It's in the eye of the beholder, really. What do you find the most meaningful when distinguishing lucha: cultivar, manufacturing process, leaf grade/pluck, terroir...?
For example, I've heard "yunwu" used to refer to a category or style of teas. Now, does this refer only to a microclimate of misty mountain slopes, or are there other characteristics like leaf style that yunwu teas have in common? Is yunwu a useful classification, or is it simply a marketing term that gets thrown around a lot?
For teas like wulong and puerh, production is confined to a smaller geographic area, so a lot of variables line up in predictable constellations. E.g., 1) tieguanyin IS a specific cultivar, 2) IS rolled in ball-style, and 3) IS grown in a canonical area. You can oxidize/roast it several different ways, but it's still TGY. Change 3) by too much and it's likely to be called imitation TGY. Change 1) or 2) and it's likely to be called a completely different tea.
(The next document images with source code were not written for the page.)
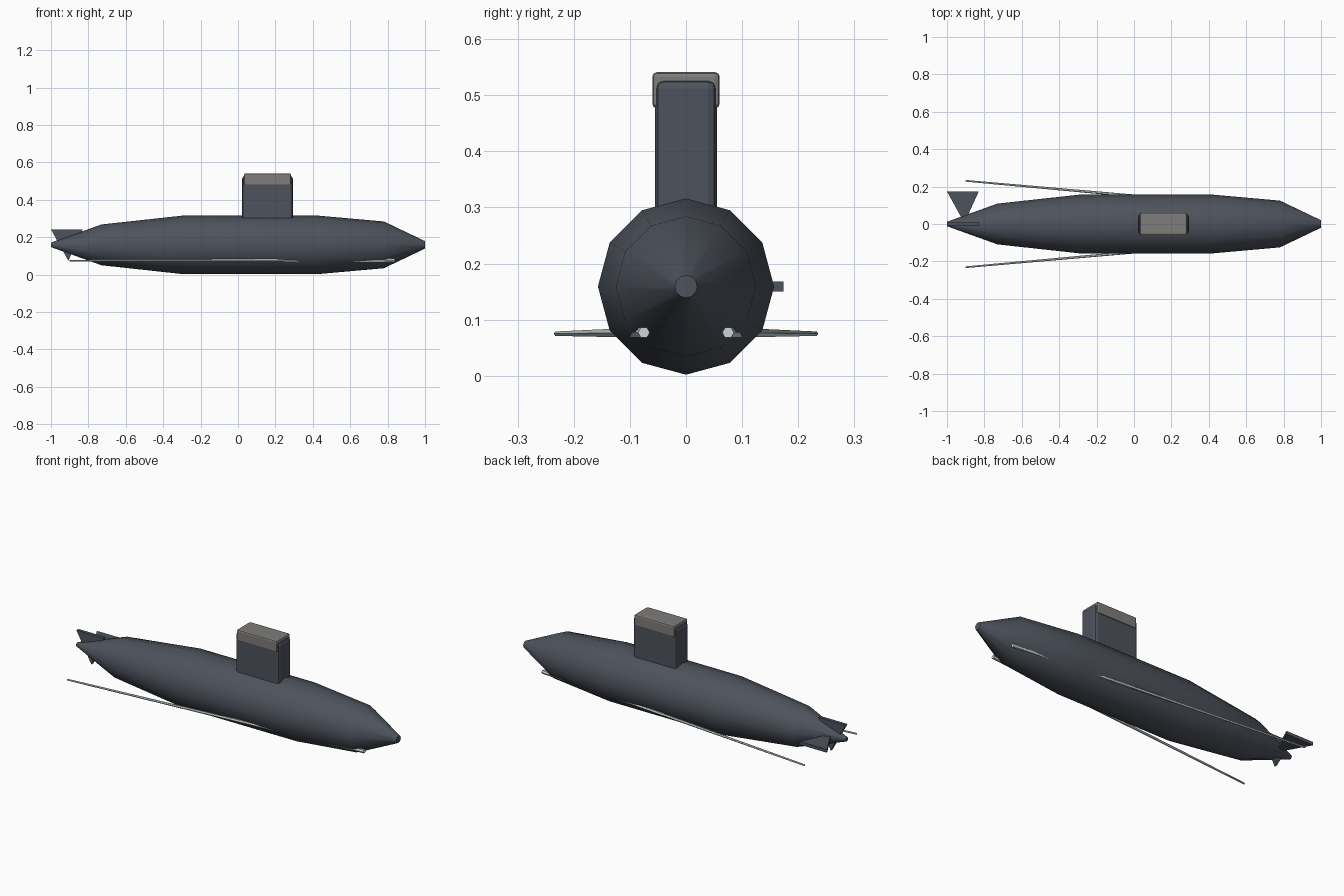
import bpy, bmesh
from math import pi, sin, cos, radians
from mathutils import Vector

cube = bpy.data.objects.get("Cube")
if cube:
    bpy.data.objects.remove(cube, do_unlink=True)


def material(name, rgb):
    m = bpy.data.materials.new(name)
    m.use_nodes = True
    m.diffuse_color = (*rgb, 1)
    m.node_tree.nodes["Principled BSDF"].inputs["Base Color"].default_value = (*rgb, 1)
    return m


HULL = material("dark slate", (0.075, 0.086, 0.108))
CAP = material("warm grey", (0.21, 0.205, 0.198))
ROD = material("pale metal", (0.60, 0.68, 0.68))
AXIS_Z = 0.159


def finish(name, bm, mat, smooth=None):
    bmesh.ops.recalc_face_normals(bm, faces=bm.faces)
    me = bpy.data.meshes.new(name)
    bm.to_mesh(me)
    bm.free()
    me.materials.append(mat)
    ob = bpy.data.objects.new(name, me)
    bpy.context.collection.objects.link(ob)
    if smooth:
        bpy.ops.object.select_all(action="DESELECT")
        ob.select_set(True)
        bpy.context.view_layer.objects.active = ob
        bpy.ops.object.shade_smooth_by_angle(angle=radians(smooth))
    return ob


def loft(name, rings, sides, mat, smooth=None):
    """Skin a list of (centre, radius) rings that face along x."""
    bm = bmesh.new()
    loops = []
    for centre, r in rings:
        angles = [2 * pi * i / sides for i in range(sides)]
        loops.append([bm.verts.new(Vector(centre) + Vector((0, r * cos(a), r * sin(a))))
                      for a in angles])
    for a, b in zip(loops, loops[1:]):
        for i in range(sides):
            j = (i + 1) % sides
            bm.faces.new((a[i], a[j], b[j], b[i]))
    bm.faces.new(loops[0])
    bm.faces.new(loops[-1])
    return finish(name, bm, mat, smooth)


def box(name, lo, hi, bevel, mat, segments=1):
    bm = bmesh.new()
    bmesh.ops.create_cube(bm, size=1)
    lo, hi = Vector(lo), Vector(hi)
    for v in bm.verts:
        v.co = (lo + hi) / 2 + v.co * (hi - lo)
    bmesh.ops.bevel(bm, geom=bm.edges[:], offset=bevel, segments=segments,
                    affect="EDGES", profile=0.5)
    return finish(name, bm, mat)


def fin(name, direction, base, tip, half):
    """Triangular plate whose point sits inside the tail."""
    out = Vector(direction)
    side = Vector((0, out.z, out.y))
    origin = Vector((0, 0, AXIS_Z))
    bm = bmesh.new()
    outline = [(-1.0, tip), (-0.83, tip), (-0.907, base)]
    caps = []
    for s in (-half, half):
        caps.append([bm.verts.new(origin + Vector((x, 0, 0)) + out * d + side * s)
                     for x, d in outline])
        bm.faces.new(caps[-1])
    for i in range(3):
        j = (i + 1) % 3
        bm.faces.new((caps[0][i], caps[0][j], caps[1][j], caps[1][i]))
    return finish(name, bm, HULL)


# Twelve-sided hull, tapered at both ends
profile = [(-1.0, 0.012), (-0.73, 0.109), (-0.29, 0.157),
           (0.42, 0.157), (0.78, 0.125), (1.0, 0.02)]
loft("hull", [((x, 0, AXIS_Z), r) for x, r in profile], 12, HULL, smooth=40)

# Sail tower and the lighter cover around its top
box("sail", (0.022, -0.055, 0.2), (0.293, 0.055, 0.528), 0.016, HULL, 2)
box("sail_cover", (0.032, -0.06, 0.477), (0.283, 0.06, 0.541), 0.008, CAP, 2)

# Tail fins
fin("rudder", (0, 0, 1), -0.085, 0.083, 0.009)
fin("stern_plane", (0, 1, 0), 0.005, 0.174, 0.009)

# Slim tapered rods trailing outward along each side
for name, s in (("left_rod", 1), ("right_rod", -1)):
    loft(name, [((-0.9, s * 0.231, 0.075), 0.0045),
                ((0.84, s * 0.075, 0.077), 0.0105)], 6, ROD)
So, are we truly looking at a largely random distribution of all these variables in lucha? Are there patterns or correlations? If not, which variables are the most useful for making distinctions?
Every time I make a post like this I anticipate all the people who are thinking, "just drink it, dummy," and/or "no amount of book learning can substitute for tasting it." So let me reiterate that I agree that the taste experience is the ultimate truth, but I think learning some conceptual categories before/while tasting will give you "taste understanding" that you may never have gotten in a lifetime of drinking. And please consider charitably that this belief is a necessity for those of us who can't afford a jin of everything....